Changing tertiary education, skilled migration and class slippage in an economic downturn

Kumiko Kawashima*

*Corresponding author for this work

Research output: Contribution to journalArticle

Abstract

This paper examines the changing experience of middle-class labour in an economic downturn and its relation to migration motivations. At the heart of this paper is an intriguing question of why educated middle-class workers would leave metropolises with high standards of living to work in a provincial city abroad where they perform routine tasks and earn less than they would in comparable positions back home. An analysis of in-depth interviews with Japanese service workers in China’s digital outsourcing industry focuses on their educational background and employment experience prior to migration. Based on my findings, I argue that relatively educated migrants use their diminishing middle-class resources to access an occupational niche abroad, in order to (temporarily) evade the increased risk of class slippage in the society of origin. Japan’s experience of a long-term economic slump since the early 1990s provides a fruitful point of comparison for studies that investigate changing youth transitions from education to employment and their relationship to migration patterns and class mobility in economically stagnant nations elsewhere. I critically engage with the literature on middling migration to highlight the usefulness of a historically sensitive and relational perspective from which to study middle-class migrants.

Original languageEnglish
Number of pages19
JournalJournal of Ethnic and Migration Studies
DOIs
Publication statusE-pub ahead of print - 12 Mar 2020

Keywords

  • Japan
  • middle class migrants
  • middling migration
  • recession
  • Skilled migration
  • tertiary education

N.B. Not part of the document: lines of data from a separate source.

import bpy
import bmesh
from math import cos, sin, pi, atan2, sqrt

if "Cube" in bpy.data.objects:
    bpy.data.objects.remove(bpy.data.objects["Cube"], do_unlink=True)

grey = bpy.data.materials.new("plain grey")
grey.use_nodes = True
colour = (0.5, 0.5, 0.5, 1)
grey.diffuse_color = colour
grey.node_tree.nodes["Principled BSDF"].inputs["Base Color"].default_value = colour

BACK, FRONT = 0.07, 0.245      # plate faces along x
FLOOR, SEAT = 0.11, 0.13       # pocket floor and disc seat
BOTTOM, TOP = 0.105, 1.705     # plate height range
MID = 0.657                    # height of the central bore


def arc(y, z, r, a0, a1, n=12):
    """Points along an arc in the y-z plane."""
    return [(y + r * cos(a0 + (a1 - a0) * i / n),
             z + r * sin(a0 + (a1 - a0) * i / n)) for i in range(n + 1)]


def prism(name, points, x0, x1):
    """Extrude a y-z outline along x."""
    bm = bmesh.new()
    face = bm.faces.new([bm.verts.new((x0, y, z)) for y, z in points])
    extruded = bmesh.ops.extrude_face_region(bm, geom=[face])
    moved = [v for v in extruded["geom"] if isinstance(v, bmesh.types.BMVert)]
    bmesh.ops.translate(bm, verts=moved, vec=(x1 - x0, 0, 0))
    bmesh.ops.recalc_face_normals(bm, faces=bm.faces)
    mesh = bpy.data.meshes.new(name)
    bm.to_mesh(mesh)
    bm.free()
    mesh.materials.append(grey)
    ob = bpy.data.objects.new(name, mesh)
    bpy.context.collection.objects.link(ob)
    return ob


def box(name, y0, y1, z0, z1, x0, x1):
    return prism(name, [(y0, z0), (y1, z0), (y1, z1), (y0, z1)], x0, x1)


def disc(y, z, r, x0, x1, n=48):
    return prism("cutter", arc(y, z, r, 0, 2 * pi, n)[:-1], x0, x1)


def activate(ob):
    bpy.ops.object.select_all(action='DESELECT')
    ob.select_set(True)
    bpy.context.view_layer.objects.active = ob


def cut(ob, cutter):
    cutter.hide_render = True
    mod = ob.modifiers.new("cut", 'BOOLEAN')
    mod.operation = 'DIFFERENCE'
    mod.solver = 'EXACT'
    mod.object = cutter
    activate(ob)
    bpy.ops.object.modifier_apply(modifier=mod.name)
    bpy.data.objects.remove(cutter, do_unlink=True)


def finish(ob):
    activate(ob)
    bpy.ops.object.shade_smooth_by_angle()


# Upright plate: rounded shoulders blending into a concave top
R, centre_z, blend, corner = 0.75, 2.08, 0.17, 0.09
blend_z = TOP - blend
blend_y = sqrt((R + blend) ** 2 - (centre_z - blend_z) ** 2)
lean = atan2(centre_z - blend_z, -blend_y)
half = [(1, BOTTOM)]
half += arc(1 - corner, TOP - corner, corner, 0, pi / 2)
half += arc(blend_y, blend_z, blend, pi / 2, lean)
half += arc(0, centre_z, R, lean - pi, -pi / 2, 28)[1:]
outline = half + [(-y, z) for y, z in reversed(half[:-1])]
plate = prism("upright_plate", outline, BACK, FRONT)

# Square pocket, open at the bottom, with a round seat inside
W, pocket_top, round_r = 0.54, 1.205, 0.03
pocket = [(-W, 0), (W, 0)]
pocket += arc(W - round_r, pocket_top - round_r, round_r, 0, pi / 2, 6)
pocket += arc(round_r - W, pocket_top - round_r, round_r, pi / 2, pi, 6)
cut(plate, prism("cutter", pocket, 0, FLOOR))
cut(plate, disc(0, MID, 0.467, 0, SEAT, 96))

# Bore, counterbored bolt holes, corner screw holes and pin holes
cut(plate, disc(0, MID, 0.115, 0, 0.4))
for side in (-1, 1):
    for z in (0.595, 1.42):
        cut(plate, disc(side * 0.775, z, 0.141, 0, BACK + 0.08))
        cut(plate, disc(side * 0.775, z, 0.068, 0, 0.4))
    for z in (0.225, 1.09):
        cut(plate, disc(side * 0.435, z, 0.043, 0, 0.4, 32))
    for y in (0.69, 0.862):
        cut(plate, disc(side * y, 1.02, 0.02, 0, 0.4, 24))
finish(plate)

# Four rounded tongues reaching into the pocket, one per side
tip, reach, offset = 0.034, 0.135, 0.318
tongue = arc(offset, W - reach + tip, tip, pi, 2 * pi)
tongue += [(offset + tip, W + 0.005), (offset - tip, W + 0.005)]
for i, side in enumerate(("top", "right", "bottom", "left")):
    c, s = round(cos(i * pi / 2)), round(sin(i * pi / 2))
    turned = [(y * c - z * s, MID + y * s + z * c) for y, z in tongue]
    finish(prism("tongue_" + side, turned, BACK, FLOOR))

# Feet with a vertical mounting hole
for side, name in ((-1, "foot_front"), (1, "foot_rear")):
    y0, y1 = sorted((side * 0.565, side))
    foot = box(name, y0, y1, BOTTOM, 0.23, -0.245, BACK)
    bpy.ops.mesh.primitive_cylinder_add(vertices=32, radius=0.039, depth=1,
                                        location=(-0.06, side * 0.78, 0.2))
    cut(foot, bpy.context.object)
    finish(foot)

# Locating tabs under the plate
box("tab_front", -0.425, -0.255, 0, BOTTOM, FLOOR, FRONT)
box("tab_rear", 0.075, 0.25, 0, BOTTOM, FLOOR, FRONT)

Fingerprint Dive into the research topics of 'Why migrate to earn less? Changing tertiary education, skilled migration and class slippage in an economic downturn'. Together they form a unique fingerprint.

Cite this